----- Entries supplied -----
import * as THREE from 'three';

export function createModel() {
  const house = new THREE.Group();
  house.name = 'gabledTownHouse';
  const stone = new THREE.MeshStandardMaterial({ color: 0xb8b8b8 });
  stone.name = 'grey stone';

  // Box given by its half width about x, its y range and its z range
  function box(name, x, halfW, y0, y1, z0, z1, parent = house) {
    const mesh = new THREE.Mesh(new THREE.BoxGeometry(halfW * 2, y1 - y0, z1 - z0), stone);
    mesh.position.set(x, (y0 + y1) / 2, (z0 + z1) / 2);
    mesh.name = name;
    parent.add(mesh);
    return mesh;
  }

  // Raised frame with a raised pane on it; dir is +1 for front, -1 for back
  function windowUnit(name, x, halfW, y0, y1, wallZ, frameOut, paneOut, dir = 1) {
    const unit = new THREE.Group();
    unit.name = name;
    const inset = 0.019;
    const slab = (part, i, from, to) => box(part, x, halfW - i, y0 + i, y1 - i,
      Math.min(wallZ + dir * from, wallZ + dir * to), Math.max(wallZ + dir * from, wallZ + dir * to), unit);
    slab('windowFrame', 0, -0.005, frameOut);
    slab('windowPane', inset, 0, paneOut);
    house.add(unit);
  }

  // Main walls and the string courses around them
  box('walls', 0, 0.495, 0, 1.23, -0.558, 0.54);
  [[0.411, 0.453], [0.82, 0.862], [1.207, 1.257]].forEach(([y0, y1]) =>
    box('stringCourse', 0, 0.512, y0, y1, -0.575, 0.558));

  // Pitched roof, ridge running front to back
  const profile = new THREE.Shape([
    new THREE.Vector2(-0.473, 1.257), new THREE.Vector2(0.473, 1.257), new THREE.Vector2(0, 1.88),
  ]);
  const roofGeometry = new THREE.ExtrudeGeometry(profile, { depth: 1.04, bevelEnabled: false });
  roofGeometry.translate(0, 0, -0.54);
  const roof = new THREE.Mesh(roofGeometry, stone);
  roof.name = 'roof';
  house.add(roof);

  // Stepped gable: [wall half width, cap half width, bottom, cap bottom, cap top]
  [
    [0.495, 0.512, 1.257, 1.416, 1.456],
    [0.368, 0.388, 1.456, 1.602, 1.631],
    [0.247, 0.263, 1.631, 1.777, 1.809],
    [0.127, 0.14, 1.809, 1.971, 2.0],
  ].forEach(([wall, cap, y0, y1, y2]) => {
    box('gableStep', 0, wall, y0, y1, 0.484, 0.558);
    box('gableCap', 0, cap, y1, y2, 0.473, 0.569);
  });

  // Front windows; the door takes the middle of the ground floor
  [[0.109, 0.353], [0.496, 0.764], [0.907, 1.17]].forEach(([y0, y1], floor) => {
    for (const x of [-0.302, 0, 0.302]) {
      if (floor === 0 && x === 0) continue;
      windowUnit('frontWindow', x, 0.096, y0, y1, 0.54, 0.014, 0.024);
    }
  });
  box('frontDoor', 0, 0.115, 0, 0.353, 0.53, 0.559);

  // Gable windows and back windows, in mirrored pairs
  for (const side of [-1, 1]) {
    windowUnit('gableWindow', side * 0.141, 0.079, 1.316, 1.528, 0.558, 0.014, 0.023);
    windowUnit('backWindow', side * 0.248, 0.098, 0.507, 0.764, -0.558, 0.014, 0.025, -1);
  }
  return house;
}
-----
Exercise aim: Where a line in the records above contains the word "from", copy that line.

Result of this exercise:
import * as THREE from 'three';
    const slab = (part, i, from, to) => box(part, x, halfW - i, y0 + i, y1 - i,
      Math.min(wallZ + dir * from, wallZ + dir * to), Math.max(wallZ + dir * from, wallZ + dir * to), unit);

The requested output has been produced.